It’s not the town of Matera itself which is interesting, but its old slum districts or "Sassi". There’s enough to keep you occupied here for days and we recommend that you read up on the area before visiting to get the most out of your trip.
Sasso Caveoso and Sasso Barisano are the two districts that up until the 1960's housed thousands of people in stone houses reminiscent of third-world conditions. In Carlo Levi’s novel “Christ Stopped at Eboli”, where Levi is banished to the under-privileged Southern Italy, his sister compares Sassi with Dante’s Inferno: “Never before have I seen such an outpouring of human suffering,” she says. The residents had “the gnarled faces of old men, desperate with hunger, and hair teeming with lice. Most had swollen stomachs and faces yellow with malaria.” When they begged, they didn’t ask her for money but for quinine.
After the Second World War, the Italian government decided to put an end to the scandalous condition of Matera. However, when they evacuated over 15,000 residents to more modern accommodation in the town, they ended up having to wall up some of the old Sassi stone houses to prevent their former residents moving back in!
During recent decades, renovation work has been conducted in the area, and some accommodation is beginning to be allocated to newly-weds. The ‘ghost town’ is now becoming fashionable, especially amongst artists, and there are even some bars and restaurants here now.
Cave Churches: In addition to the many caves for habitation, there are also a wide range of rock churches in the city (about 130 in total). For example 'Santa Maria d'Idris', which has frescoes from the 13th century and in the so-called Albanian district 'Santa Lucia all Malve' from the 10th century with frescoes in Byzantine style from approx. 1250 AD. If you are interested in the history you should visit the city's archaeological museum 'Museo Nazionale Ridola' which is located in the former convent of Santa Chiara dating from 1698.
To get a good overview of the city and enjoy it in all its glory you can journey approx. 2 km outside the town towards Laterza on the main road SS7, turn right towards the cave churches 'Chiese rupestri' and head to 'Belvedere' which is a lookout from where this is an impressive view of the city.

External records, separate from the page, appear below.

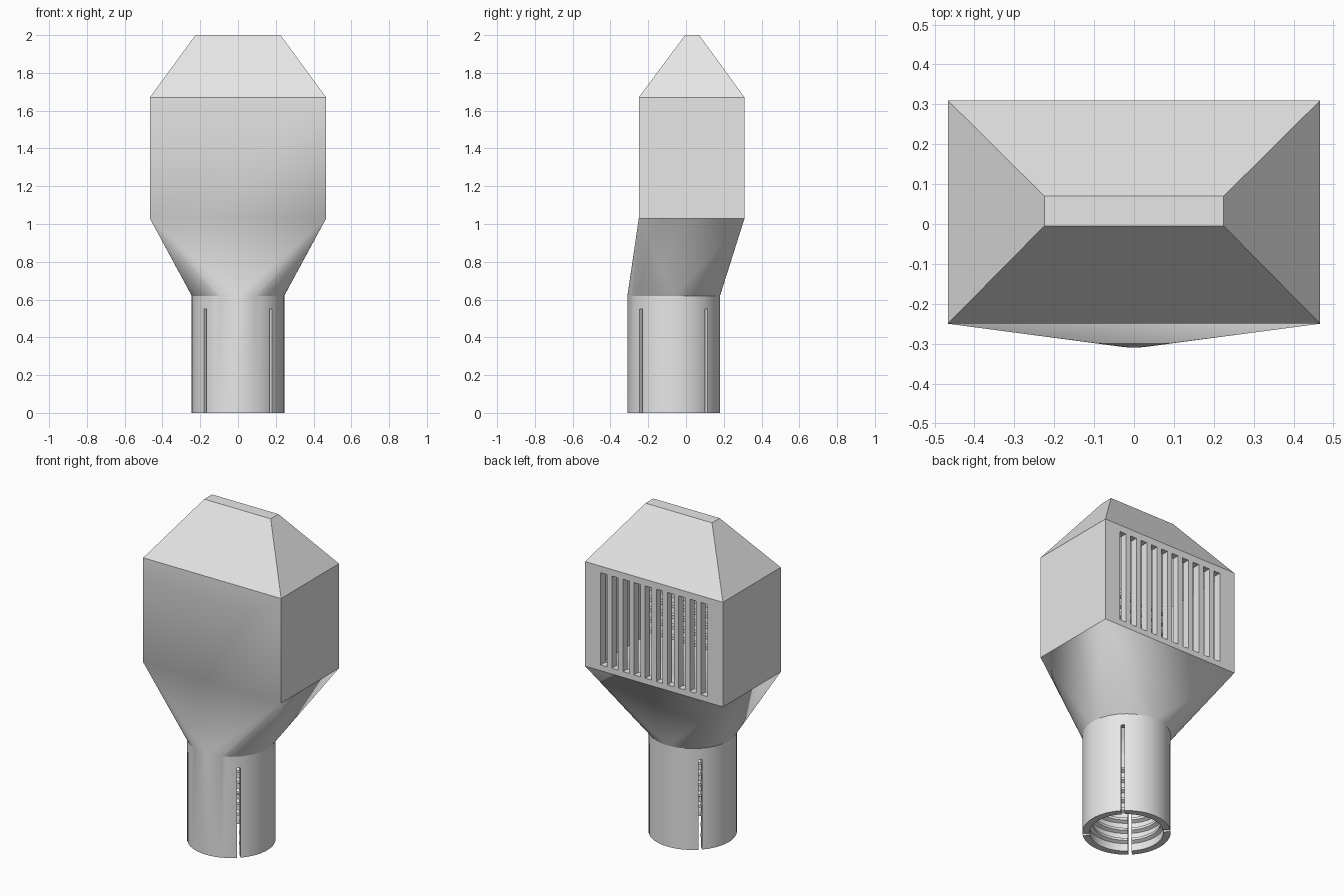
import bpy, bmesh, math
from mathutils import Matrix, Vector

if "Cube" in bpy.data.objects:
    bpy.data.objects.remove(bpy.data.objects["Cube"], do_unlink=True)

SEG = 64          # sides of the round neck, a multiple of four
QUAD = SEG // 4
NECK_Y = -0.065   # neck centre, set forward of the box

grey = bpy.data.materials.new("plain grey")
grey.use_nodes = True
grey.diffuse_color = (0.8, 0.8, 0.8, 1)
grey.node_tree.nodes["Principled BSDF"].inputs["Base Color"].default_value = (0.8, 0.8, 0.8, 1)


def finish(name, bm):
    bmesh.ops.recalc_face_normals(bm, faces=bm.faces)
    mesh = bpy.data.meshes.new(name)
    bm.to_mesh(mesh)
    bm.free()
    mesh.materials.append(grey)
    obj = bpy.data.objects.new(name, mesh)
    bpy.context.collection.objects.link(obj)
    return obj


def boxes(name, specs):
    """One object of boxes, each given as (centre, size, turn about z)."""
    bm = bmesh.new()
    for centre, size, turn in specs:
        m = (Matrix.Translation(centre) @ Matrix.Rotation(turn, 4, "Z")
             @ Matrix.Diagonal(Vector(size)).to_4x4())
        bmesh.ops.create_cube(bm, size=1, matrix=m)
    return finish(name, bm)


def nozzle(name, circles, rects):
    """Round neck rings (z, radius) lofted into box rings (z, half x, y0, y1)."""
    bm = bmesh.new()
    rings = []
    for z, r in circles:
        rings.append([bm.verts.new((r * math.cos(i * math.tau / SEG),
                                    NECK_Y + r * math.sin(i * math.tau / SEG), z))
                      for i in range(SEG)])
    tiers = []
    for z, x, y0, y1 in rects:
        tiers.append([bm.verts.new(p) for p in
                      ((x, y1, z), (-x, y1, z), (-x, y0, z), (x, y0, z))])

    # straight walls between rings of equal size
    for stack in (rings, tiers):
        for a, b in zip(stack, stack[1:]):
            n = len(a)
            for i in range(n):
                bm.faces.new((a[i], a[(i + 1) % n], b[(i + 1) % n], b[i]))

    # round-to-square shoulder: a fan per corner, a triangle per side
    neck, base = rings[-1], tiers[0]
    for q in range(4):
        for i in range(q * QUAD, (q + 1) * QUAD):
            bm.faces.new((neck[i], neck[(i + 1) % SEG], base[q]))
        bm.faces.new((neck[q * QUAD], base[q], base[q - 1]))
    bm.faces.new(rings[0])
    bm.faces.new(tiers[-1])
    return finish(name, bm)


# Outer form: neck, shoulder, box and hipped top
shell = nozzle("nozzle_shell", [(0, 0.245), (0.62, 0.245)],
               [(1.03, 0.467, -0.25, 0.31), (1.67, 0.467, -0.25, 0.31),
                (2.0, 0.225, -0.005, 0.07)])

# Hollow inside, with ridges around the neck bore
bore = [(-0.1, 0.205), (0.03, 0.205)]
for k in range(8):
    z = 0.05 + 0.065 * k
    bore += [(z, 0.21), (z + 0.01, 0.19), (z + 0.025, 0.19), (z + 0.035, 0.21)]
bore.append((0.62, 0.2))
cavity = nozzle("cavity_cutter", bore,
                [(1.03, 0.42, -0.205, 0.265), (1.65, 0.42, -0.205, 0.265),
                 (1.95, 0.2, 0.015, 0.05)])

# Four slits up the neck, made by two crossing blades
slits = [boxes("slit_cutter", [((0, NECK_Y, 0.225), (0.7, 0.02, 0.65), turn)])
         for turn in (math.pi / 4, -math.pi / 4)]

# Row of ten upright vents in the back
vents = boxes("vent_cutter", [((0.0755 * (i - 4.5), 0.3, 1.347), (0.043, 0.15, 0.565), 0)
                              for i in range(10)])

bpy.context.view_layer.objects.active = shell
for cutter in [cavity, *slits, vents]:
    cutter.hide_render = True
    mod = shell.modifiers.new("cut", "BOOLEAN")
    mod.operation = "DIFFERENCE"
    mod.solver = "EXACT"
    mod.object = cutter
    bpy.ops.object.modifier_apply(modifier=mod.name)
    bpy.data.objects.remove(cutter, do_unlink=True)

# Level ribs on the inside of the front wall, seen through the vents
boxes("inner_ribs", [((0, -0.195, 1.08 + 0.065 * i), (0.8, 0.03, 0.02), 0)
                     for i in range(9)])

# Smooth round parts, crisp edges
bpy.ops.object.select_all(action="DESELECT")
shell.select_set(True)
bpy.context.view_layer.objects.active = shell
bpy.ops.object.shade_smooth_by_angle(angle=math.radians(15))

Returning to the Sassi district you will find that there is a newer part of town with the lively shopping street 'Via del Corso'. It is especially busy and in the evening around 8.00 pm and should be regarded as one of southern Italy's most bustling and atmospheric streets. Here you meet all age groups and people from near and far. Men wear mostly suits, ties and hats. Do not miss the cosy seats on Piazza Vittorio Veneto, Piazza Pascoli and Piazza Sedile.

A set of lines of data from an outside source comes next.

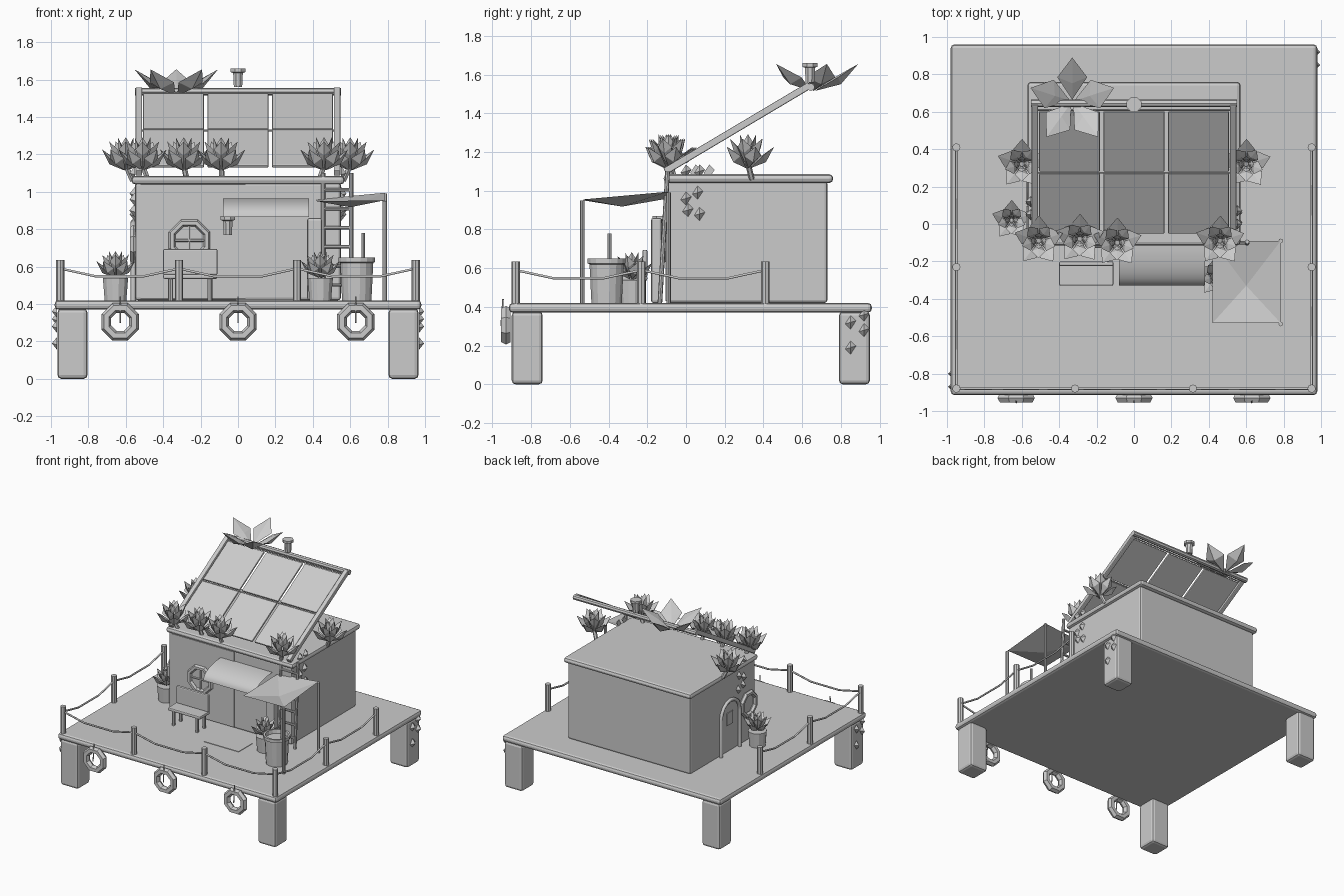
import bpy, bmesh, math
from mathutils import Vector, Matrix

cube = bpy.data.objects.get("Cube")
if cube:
    bpy.data.objects.remove(cube, do_unlink=True)

grey = bpy.data.materials.new("plain_grey")
grey.use_nodes = True
GREY = (0.6, 0.6, 0.6, 1)
grey.diffuse_color = GREY
grey.node_tree.nodes["Principled BSDF"].inputs["Base Color"].default_value = GREY


def finish(name, bm, smooth=False):
    mesh = bpy.data.meshes.new(name)
    bmesh.ops.recalc_face_normals(bm, faces=bm.faces)
    for f in bm.faces:
        f.smooth = smooth
    bm.to_mesh(mesh)
    bm.free()
    mesh.materials.append(grey)
    ob = bpy.data.objects.new(name, mesh)
    bpy.context.collection.objects.link(ob)
    return ob


def box(name, lo, hi, bevel=0.0):
    lo, hi = Vector(lo), Vector(hi)
    bm = bmesh.new()
    bmesh.ops.create_cube(bm, size=1, matrix=Matrix.Translation((lo + hi) / 2)
                          @ Matrix.Diagonal((*(hi - lo), 1)))
    if bevel:
        bmesh.ops.bevel(bm, geom=bm.edges[:], offset=bevel, segments=2,
                        profile=0.5, affect='EDGES')
    return finish(name, bm)


def rod(name, a, b, r, sides=8):
    a, b = Vector(a), Vector(b)
    d = b - a
    bm = bmesh.new()
    bmesh.ops.create_cone(bm, cap_ends=True, segments=sides, radius1=r, radius2=r,
                          depth=d.length, matrix=Matrix.Translation((a + b) / 2)
                          @ d.to_track_quat('Z', 'Y').to_matrix().to_4x4())
    return finish(name, bm)


def lathe(name, centre, profile, sides=12, axis='Z'):
    """Revolve (radius, height) points; a closed profile makes a ring."""
    bm = bmesh.new()
    turn = {'Z': Matrix(), 'Y': Matrix.Rotation(math.pi / 2, 4, 'X'),
            'X': Matrix.Rotation(math.pi / 2, 4, 'Y')}[axis]
    vs = [bm.verts.new((r, 0, h)) for r, h in profile]
    es = [bm.edges.new(p) for p in zip(vs, vs[1:])]
    bmesh.ops.spin(bm, geom=vs + es, axis=(0, 0, 1), cent=(0, 0, 0),
                   angle=math.tau, steps=sides)
    bmesh.ops.remove_doubles(bm, verts=bm.verts, dist=1e-4)
    bm.transform(Matrix.Translation(centre) @ turn @ Matrix.Rotation(math.pi / sides, 4, 'Z'))
    return finish(name, bm)


def ring(name, centre, major, minor, axis, depth=1.0):
    prof = [(major + minor * math.cos(k * math.tau / 6), depth * minor * math.sin(k * math.tau / 6))
            for k in range(7)]
    return lathe(name, centre, prof, 8, axis)


def tube(name, points, r):
    cu = bpy.data.curves.new(name, 'CURVE')
    cu.dimensions = '3D'
    cu.bevel_depth, cu.bevel_resolution, cu.use_fill_caps = r, 1, True
    sp = cu.splines.new('POLY')
    sp.points.add(len(points) - 1)
    for p, q in zip(sp.points, points):
        p.co = (*q, 1)
    cu.materials.append(grey)
    ob = bpy.data.objects.new(name, cu)
    bpy.context.collection.objects.link(ob)


def flower(name, centre, layers, size=1.0):
    """layers: (count, belly radius, belly height, tip radius, tip height, width, turn)"""
    bm = bmesh.new()
    for n, br, bh, tr, th, w, turn in layers:
        for k in range(n):
            rot = Matrix.Rotation(turn + k * math.tau / n, 3, 'Z')
            pts = [(0.01, 0, 0), (br, w, bh + 0.02), (br, -w, bh + 0.02), (tr, 0, th),
                   (br + 0.015, 0, bh - 0.015), (br * 0.75, 0, bh + 0.012)]
            vs = [bm.verts.new(Vector(centre) + size * (rot @ Vector(p))) for p in pts]
            bmesh.ops.convex_hull(bm, input=vs)
    return finish(name, bm)


def leaves(name, places, x, side):
    bm = bmesh.new()
    for y, z in places:
        pts = [(0, 0, 0.035), (0, 0.028, 0.008), (0, -0.028, -0.008), (0, 0, -0.035),
               (side * 0.028, 0, 0)]
        bmesh.ops.convex_hull(bm, input=[bm.verts.new(Vector(p) + Vector((x, y, z))) for p in pts])
    finish(name, bm)


# platform and legs
box("deck", (-0.98, -0.915, 0.37), (0.98, 0.96, 0.42), 0.02)
for sx, s in ((-1, "right"), (1, "left")):
    for y, e in ((-0.9, "front"), (0.79, "back")):
        x = sx * 0.885
        box(f"{e}_{s}_leg", (x - 0.08, y, 0), (x + 0.08, y + 0.16, 0.375), 0.02)

# house
box("house_walls", (-0.55, -0.1, 0.42), (0.55, 0.73, 1.05), 0.015)
box("roof_slab", (-0.57, -0.115, 1.04), (0.57, 0.76, 1.085), 0.02)
box("front_wall_panel", (-0.52, -0.106, 0.43), (0.04, -0.098, 1.04))
box("leaning_board", (0.37, -0.18, 0.42), (0.45, -0.125, 0.86), 0.012)
box("doormat", (-0.01, -0.42, 0.42), (0.3, -0.24, 0.424))

# round windows with cross bars
ring("front_window_frame", (-0.26, -0.11, 0.74), 0.1, 0.02, 'Y')
rod("front_window_bar_upright", (-0.26, -0.11, 0.64), (-0.26, -0.11, 0.84), 0.008, 6)
rod("front_window_bar_level", (-0.36, -0.11, 0.74), (-0.16, -0.11, 0.74), 0.008, 6)
ring("side_window_frame", (-0.56, 0.0, 0.72), 0.09, 0.02, 'X')

# arched side door
arch = [(-0.56, 0.23 + 0.12 * math.cos(a), 0.72 + 0.12 * math.sin(a))
        for a in [k * math.pi / 8 for k in range(9)]]
tube("side_door_frame", [(-0.56, 0.35, 0.42)] + arch + [(-0.56, 0.11, 0.42)], 0.014)
box("side_door_window", (-0.556, 0.19, 0.64), (-0.549, 0.27, 0.74))

# curved awning over the entrance
bm = bmesh.new()
rows = []
for k in range(9):
    a = k / 8 * math.pi / 2
    y, z = -0.1 - 0.23 * math.sin(a), 0.865 + 0.1 * math.cos(a)
    rows.append([bm.verts.new((x, y, z)) for x in (-0.08, 0.38)])
for p, q in zip(rows, rows[1:]):
    bm.faces.new((p[0], p[1], q[1], q[0]))
finish("entrance_awning", bm, True)

# shade sail on two poles
bm = bmesh.new()
edge = [bm.verts.new(p) for p in ((0.42, -0.53, 0.95), (0.785, -0.53, 0.955),
                                  (0.785, -0.09, 0.995), (0.42, -0.09, 0.96))]
sag = bm.verts.new((0.6, -0.33, 0.918))
for k in range(4):
    bm.faces.new((edge[k], edge[(k + 1) % 4], sag))
finish("shade_sail", bm)
for y, top in ((-0.535, 0.95), (-0.09, 0.99)):
    rod("sail_pole", (0.785, y, 0.42), (0.785, y, top), 0.012)

# tilted solar roof
low, high = Vector((0, -0.1, 1.105)), Vector((0, 0.64, 1.545))
slope = (high - low).normalized()
tilt = Matrix.Translation(low) @ Matrix.Rotation(math.atan2(slope.z, slope.y), 4, 'X')
length = (high - low).length
for x in (-0.345, 0.0, 0.345):
    for k in (0, 1):
        y0 = 0.06 + k * 0.385
        panel = box("solar_panel", (x - 0.163, y0, -0.008), (x + 0.163, y0 + 0.37, 0.008), 0.005)
        panel.data.transform(tilt)
for x in (-0.53, 0.53):
    rail = box("solar_side_rail", (x - 0.018, -0.01, -0.018), (x + 0.018, length, 0.018), 0.006)
    rail.data.transform(tilt)
rod("solar_top_bar", (-0.55, 0.645, 1.535), (0.55, 0.645, 1.535), 0.02)
for z in (0.38, 0.77):
    rod("solar_cross_wire", tilt @ Vector((-0.53, z + 0.055, 0)), tilt @ Vector((0.53, z + 0.055, 0)), 0.006, 6)

# small lamps
for x, y, z in ((0, 0.64, 1.56), (-0.055, -0.135, 0.77)):
    lathe("lamp", (x, y, z), [(0, 0), (0.024, 0), (0.028, 0.075), (0.042, 0.08),
                              (0.042, 0.1), (0, 0.1)], 8)

# ladder
for x in (0.455, 0.605):
    rod("ladder_rail", (x, -0.135, 0.42), (x, -0.095, 1.1), 0.012)
for k in range(6):
    t = 0.12 + k * 0.15
    rod("ladder_rung", (0.455, -0.135 + 0.04 * t, 0.42 + 0.68 * t),
        (0.605, -0.135 + 0.04 * t, 0.42 + 0.68 * t), 0.009)

# bench
box("bench_seat", (-0.4, -0.33, 0.535), (-0.11, -0.2, 0.56), 0.008)
box("bench_back", (-0.4, -0.225, 0.555), (-0.11, -0.2, 0.695), 0.008)
for x in (-0.36, -0.15):
    for y in (-0.31, -0.22):
        rod("bench_leg", (x, y, 0.42), (x, y, 0.54), 0.013)

# flowers
BUD = [(5, 0.085, 0.05, 0.145, 0.12, 0.05, 0.3), (5, 0.06, 0.1, 0.1, 0.165, 0.04, 0.93),
       (4, 0.03, 0.13, 0.045, 0.19, 0.025, 0)]
STAR = [(5, 0.13, 0.05, 0.235, 0.14, 0.08, math.pi / 2)]
for x, y in ((-0.51, -0.09), (-0.29, -0.08), (-0.09, -0.1), (0.46, -0.09),
             (-0.6, 0.32), (0.6, 0.32)):
    flower("roof_flower", (x, y, 1.115), BUD, 0.93)
    rod("flower_stem", (x * 0.94, y + 0.02, 1.06), (x, y, 1.14), 0.015, 6)
flower("large_flower", (-0.33, 0.655, 1.515), STAR)

# pots and barrel
for x, y in ((-0.655, 0.02), (0.44, -0.28)):
    lathe("flower_pot", (x, y, 0.42), [(0, 0), (0.06, 0), (0.07, 0.12), (0, 0.12)])
    flower("pot_flower", (x, y, 0.54), BUD, 0.75)
lathe("barrel", (0.635, -0.41, 0.42), [(0, 0), (0.08, 0), (0.09, 0.2), (0.1, 0.205),
                                       (0.1, 0.23), (0.085, 0.23), (0.08, 0.2), (0, 0.2)], 16)
rod("barrel_stick", (0.67, -0.395, 0.5), (0.67, -0.395, 0.78), 0.01)

# rope fence
path = [(-0.95, 0.41), (-0.95, -0.23), (-0.95, -0.88), (-0.315, -0.88), (0.315, -0.88),
        (0.95, -0.88), (0.95, -0.23), (0.95, 0.41)]
for x, y in path:
    rod("fence_post", (x, y, 0.41), (x, y, 0.635), 0.022)
for a, b in zip(path, path[1:]):
    a, b = Vector((*a, 0.59)), Vector((*b, 0.59))
    tube("fence_rope", [a.lerp(b, t) - Vector((0, 0, 0.2 * t * (1 - t)))
                        for t in (0, 0.3, 0.7, 1)], 0.007)

# hanging rings on the front edge
for x in (-0.63, 0, 0.63):
    ring("hanging_ring", (x, -0.93, 0.305), 0.08, 0.028, 'Y')
    rod("ring_cord", (x, -0.955, 0.3), (x, -0.945, 0.44), 0.004, 6)

# climbing leaves
WALL = [(0.0, 1.1), (0.07, 1.1), (0.0, 0.96), (0.06, 0.99), (0.01, 0.9), (0.07, 0.88)]
LEG = [(0.85, 0.32), (0.92, 0.36), (0.92, 0.28), (0.85, 0.19)]
leaves("left_wall_leaves", WALL, 0.552, 1)
leaves("right_wall_leaves", [(y + 0.05, z) for y, z in WALL], -0.552, -1)
leaves("left_leg_leaves", LEG, 0.967, 1)
leaves("right_leg_leaves", [(-y + 0.05, z) for y, z in LEG], -0.967, -1)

Besides the many cave dwellings, there are quite a few cliff-top churches in the town. Examples of these are Santa Maria de Idris and Santa Lucia, which both house 13th century frescos, and, in the so-called Albanian neighbourhood, Santa Maria alle Malve from the 10th century, with frescos in Byzantine style from around 1250. The neighbourhood is known as the Albanian quarter because 15th century Christians fleeing Albania following the Turkish occupation settled here.
It is not only in literature that Matera has left its mark. The city has been used as a set for both Italian and international films, often religious in nature. In 2004, it was the setting for Mel Gibson's biblical work 'The Passion of the Christ', which used 5,000 of the city's residents as extras. The town appears in many of the film's scenes, especially the city streets such as Via Dolorosa where Jesus carries his own cross, and Gravina ravine with all the grotto caves, where the crucifixion takes place. Another example of a great film that has used Matera cosy environment as a backdrop is the award-winning Italian film 'L'Uomo delle Stelle'. It's about a film maker running around in southern Italy and pretending to be a talent scout for a large Roman film company. He gives the poor people false hopes of a better future.
As mentioned, there is enough of interest in Matera’s Sassi for quite a lengthy visit, and we recommend reading up on the town’s history before your visit so that you can get the most out of your trip to this fascinating town. We also recommend getting hold of a map before you begin exploring the Sassi, since it’s very easy to get lost. Remember that Matera lies in a ravine, and is therefore not suited for exploration if you have trouble walking or are not in good health.